The introduction of Information and Communication Technologies (ICT) into public administrations has been radically changing the way organizations cooperate and, more generally, the way to think about business processes over organizational boundaries. In this paper we describe our approach to combining business processes with business rules in order to integrate effectively single units in an inter‑ or intra‑organizational cooperation. Business rules represent the knowledge that an administration has about its business; with regard to this, they can express strategies, contracts and can influence not only staff relations, but, finally, citizen relations, as well. In other words, business rules are the core of an administration and affect either the business processes or the behaviours of the system participants. They are typically expressed implicitly in business contracts and they are embedded within the source code of many application modules. So a concise and declarative statement of business behaviour is converted into a set of programming instructions, which are spread widely throughout the whole information system. In this way, business rules are difficult to change and keep consistent over the time. For this reason, it is necessary to reengineer the system in order to logically and perhaps physically externalize rules from the application code. In our proposed approach, we describe a cooperation as a collection of tasks combined in certain ways according to the organization logic specified by business rules. Our rule‑driven methodology has the goal to make the business process design more adaptable to the changes of internal or external environment.
Volume 7 Issue 1 / Jan 2009 pp1‑122

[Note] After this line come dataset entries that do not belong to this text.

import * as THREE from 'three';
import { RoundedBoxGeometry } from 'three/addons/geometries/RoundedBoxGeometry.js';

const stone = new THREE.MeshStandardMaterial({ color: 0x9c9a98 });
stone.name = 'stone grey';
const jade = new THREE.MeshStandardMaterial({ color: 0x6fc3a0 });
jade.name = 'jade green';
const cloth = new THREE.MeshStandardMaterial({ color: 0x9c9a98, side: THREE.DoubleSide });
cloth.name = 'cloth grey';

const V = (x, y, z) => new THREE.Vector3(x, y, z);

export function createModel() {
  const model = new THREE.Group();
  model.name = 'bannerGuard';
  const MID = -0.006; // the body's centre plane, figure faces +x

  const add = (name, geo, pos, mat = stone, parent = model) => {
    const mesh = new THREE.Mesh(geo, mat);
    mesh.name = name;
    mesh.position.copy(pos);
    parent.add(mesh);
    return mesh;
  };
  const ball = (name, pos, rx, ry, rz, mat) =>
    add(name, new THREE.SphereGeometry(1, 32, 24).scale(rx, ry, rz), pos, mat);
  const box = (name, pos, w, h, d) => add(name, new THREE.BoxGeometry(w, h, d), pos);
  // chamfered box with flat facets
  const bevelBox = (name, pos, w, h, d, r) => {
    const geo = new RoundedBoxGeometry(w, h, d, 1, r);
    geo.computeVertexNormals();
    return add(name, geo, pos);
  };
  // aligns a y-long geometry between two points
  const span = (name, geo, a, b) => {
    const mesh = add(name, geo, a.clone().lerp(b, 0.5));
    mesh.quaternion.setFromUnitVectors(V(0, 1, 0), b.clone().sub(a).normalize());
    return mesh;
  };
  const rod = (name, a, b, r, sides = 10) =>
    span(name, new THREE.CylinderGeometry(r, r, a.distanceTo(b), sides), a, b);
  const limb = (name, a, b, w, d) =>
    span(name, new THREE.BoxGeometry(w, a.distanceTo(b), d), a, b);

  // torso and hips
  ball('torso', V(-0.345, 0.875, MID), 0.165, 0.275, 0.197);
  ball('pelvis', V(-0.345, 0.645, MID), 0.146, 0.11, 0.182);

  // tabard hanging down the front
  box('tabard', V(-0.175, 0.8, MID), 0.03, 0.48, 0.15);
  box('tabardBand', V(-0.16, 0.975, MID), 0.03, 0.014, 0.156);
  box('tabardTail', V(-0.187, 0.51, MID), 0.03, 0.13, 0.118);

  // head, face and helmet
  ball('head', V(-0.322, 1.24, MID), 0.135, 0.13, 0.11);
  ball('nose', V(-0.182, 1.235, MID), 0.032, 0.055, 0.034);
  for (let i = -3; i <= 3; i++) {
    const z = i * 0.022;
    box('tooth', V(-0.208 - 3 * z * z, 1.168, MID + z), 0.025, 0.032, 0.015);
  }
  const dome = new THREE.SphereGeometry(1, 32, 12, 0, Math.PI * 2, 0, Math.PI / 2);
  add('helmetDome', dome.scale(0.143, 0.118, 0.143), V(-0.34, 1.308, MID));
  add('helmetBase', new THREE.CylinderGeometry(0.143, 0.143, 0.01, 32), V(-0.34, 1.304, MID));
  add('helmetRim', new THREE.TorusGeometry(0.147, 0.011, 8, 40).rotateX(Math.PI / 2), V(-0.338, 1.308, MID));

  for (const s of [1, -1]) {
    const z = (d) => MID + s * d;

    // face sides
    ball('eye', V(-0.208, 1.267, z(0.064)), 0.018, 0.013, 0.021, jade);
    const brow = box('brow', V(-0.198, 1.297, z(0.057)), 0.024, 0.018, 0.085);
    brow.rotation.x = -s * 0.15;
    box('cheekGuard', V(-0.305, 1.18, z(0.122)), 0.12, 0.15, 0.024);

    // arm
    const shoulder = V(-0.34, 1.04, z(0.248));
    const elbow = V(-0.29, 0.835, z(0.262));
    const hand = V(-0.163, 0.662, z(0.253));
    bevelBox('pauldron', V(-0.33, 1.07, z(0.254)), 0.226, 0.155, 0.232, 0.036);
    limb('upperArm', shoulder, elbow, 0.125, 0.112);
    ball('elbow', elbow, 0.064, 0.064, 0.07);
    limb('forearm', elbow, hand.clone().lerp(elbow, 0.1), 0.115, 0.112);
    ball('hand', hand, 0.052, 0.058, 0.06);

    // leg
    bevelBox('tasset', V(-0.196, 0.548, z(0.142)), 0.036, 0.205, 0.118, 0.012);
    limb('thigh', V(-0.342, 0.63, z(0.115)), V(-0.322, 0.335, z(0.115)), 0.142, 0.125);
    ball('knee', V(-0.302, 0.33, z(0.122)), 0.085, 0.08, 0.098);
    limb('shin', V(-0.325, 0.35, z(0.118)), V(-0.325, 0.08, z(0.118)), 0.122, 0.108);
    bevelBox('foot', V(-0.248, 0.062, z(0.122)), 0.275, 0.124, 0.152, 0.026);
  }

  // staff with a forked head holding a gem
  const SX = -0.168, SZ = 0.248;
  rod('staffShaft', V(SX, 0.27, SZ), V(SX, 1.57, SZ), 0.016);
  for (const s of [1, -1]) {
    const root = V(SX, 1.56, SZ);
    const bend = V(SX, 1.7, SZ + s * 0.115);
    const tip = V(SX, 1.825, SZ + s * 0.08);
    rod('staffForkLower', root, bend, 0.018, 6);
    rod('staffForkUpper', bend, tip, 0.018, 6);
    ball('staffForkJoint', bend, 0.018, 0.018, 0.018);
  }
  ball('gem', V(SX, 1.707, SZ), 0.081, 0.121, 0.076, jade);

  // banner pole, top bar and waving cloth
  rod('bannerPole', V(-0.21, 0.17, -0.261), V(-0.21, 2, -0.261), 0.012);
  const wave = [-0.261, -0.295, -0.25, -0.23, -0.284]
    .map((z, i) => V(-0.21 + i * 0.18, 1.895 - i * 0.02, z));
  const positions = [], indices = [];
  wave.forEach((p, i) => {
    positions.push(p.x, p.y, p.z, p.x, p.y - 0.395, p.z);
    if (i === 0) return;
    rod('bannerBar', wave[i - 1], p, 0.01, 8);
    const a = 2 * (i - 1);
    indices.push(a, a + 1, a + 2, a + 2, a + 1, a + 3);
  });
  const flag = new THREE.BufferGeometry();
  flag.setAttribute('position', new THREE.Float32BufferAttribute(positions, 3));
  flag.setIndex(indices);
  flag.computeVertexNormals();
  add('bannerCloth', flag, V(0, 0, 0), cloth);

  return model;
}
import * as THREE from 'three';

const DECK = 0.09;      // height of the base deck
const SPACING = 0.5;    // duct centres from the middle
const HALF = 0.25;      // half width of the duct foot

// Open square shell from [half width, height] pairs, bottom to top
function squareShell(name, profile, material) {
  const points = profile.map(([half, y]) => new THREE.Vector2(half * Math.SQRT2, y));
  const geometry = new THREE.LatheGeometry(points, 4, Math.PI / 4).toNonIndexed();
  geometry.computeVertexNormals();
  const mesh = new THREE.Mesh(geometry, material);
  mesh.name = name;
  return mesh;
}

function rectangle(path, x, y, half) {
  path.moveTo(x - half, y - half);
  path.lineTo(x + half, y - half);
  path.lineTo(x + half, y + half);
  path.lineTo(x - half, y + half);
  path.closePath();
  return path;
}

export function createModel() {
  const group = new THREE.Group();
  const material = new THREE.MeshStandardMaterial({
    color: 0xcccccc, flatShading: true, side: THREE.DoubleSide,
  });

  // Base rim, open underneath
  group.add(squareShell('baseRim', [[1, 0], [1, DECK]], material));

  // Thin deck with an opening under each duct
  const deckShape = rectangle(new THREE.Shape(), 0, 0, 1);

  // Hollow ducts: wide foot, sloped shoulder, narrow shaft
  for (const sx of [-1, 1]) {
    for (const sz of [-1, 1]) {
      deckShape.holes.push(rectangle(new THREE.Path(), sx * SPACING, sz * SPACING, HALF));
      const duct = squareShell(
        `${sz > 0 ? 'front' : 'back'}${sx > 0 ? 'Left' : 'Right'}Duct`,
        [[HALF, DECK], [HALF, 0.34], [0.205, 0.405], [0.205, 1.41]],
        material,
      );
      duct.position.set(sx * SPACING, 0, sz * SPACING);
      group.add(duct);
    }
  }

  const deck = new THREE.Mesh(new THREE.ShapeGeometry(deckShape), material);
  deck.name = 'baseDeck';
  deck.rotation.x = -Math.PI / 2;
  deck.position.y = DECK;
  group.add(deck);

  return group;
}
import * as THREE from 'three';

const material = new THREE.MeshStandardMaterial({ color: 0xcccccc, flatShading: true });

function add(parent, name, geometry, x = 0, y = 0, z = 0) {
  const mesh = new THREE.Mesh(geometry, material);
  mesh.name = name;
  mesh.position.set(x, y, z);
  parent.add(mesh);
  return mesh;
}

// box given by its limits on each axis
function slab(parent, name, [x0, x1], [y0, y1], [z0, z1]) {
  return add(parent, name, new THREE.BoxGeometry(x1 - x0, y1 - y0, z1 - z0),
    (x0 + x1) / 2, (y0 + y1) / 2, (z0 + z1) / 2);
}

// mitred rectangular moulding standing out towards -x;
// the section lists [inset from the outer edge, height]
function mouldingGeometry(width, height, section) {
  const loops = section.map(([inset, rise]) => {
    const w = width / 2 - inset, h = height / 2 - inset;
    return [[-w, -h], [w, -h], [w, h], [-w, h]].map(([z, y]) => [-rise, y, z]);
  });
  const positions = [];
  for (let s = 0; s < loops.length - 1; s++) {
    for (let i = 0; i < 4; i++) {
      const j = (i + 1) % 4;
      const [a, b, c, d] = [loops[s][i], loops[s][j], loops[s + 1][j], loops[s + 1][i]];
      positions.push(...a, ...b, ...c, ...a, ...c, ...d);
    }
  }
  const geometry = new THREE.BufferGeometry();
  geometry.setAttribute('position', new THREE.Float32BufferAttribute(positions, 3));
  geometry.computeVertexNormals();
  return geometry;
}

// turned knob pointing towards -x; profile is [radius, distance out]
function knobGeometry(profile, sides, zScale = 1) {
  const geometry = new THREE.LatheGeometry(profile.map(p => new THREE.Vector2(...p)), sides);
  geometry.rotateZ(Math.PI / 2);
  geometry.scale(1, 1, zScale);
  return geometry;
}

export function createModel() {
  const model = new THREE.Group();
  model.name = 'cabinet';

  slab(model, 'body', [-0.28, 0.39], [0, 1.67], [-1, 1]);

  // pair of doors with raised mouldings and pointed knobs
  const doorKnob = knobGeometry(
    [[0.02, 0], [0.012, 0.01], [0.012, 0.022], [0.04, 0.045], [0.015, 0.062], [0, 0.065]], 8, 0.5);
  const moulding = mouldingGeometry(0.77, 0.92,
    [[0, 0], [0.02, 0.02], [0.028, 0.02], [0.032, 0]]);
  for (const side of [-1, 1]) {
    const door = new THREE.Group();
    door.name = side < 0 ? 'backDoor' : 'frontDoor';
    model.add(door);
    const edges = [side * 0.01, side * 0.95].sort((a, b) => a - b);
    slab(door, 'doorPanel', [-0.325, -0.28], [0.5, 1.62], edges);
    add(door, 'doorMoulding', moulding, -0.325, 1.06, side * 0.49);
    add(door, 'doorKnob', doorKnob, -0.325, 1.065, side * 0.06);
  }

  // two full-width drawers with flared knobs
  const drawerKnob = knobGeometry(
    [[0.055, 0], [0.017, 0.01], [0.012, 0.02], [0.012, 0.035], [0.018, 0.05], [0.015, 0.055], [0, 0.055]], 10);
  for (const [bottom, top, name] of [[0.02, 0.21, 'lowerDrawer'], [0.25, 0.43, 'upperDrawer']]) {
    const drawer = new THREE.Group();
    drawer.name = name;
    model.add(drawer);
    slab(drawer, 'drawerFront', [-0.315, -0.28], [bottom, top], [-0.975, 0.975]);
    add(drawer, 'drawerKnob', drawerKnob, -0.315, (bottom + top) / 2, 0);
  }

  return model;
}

Keywords: accessibility, barriers, BRAIN, business process, business rule, capacity for getting ahead, citizen participation, community building, coping and sense making strategies, developing nations, digital divide, disability, disenfranchisement, eDemocracy, e-governance, e-Government adoption, e-government readiness, Egypt, end-user approaches, e-readiness, information and communication technology, information dissemination, internet voting, IT transfer, KedaiKom, Malaysia, municipalities, policy participation, political participation, public participation, public sector, public servants, Section 508, service delivery, social and digital inclusion, social consequences, social participation, strategic planning, Switzerland, technology acceptance model, Telecentres, turnout, websites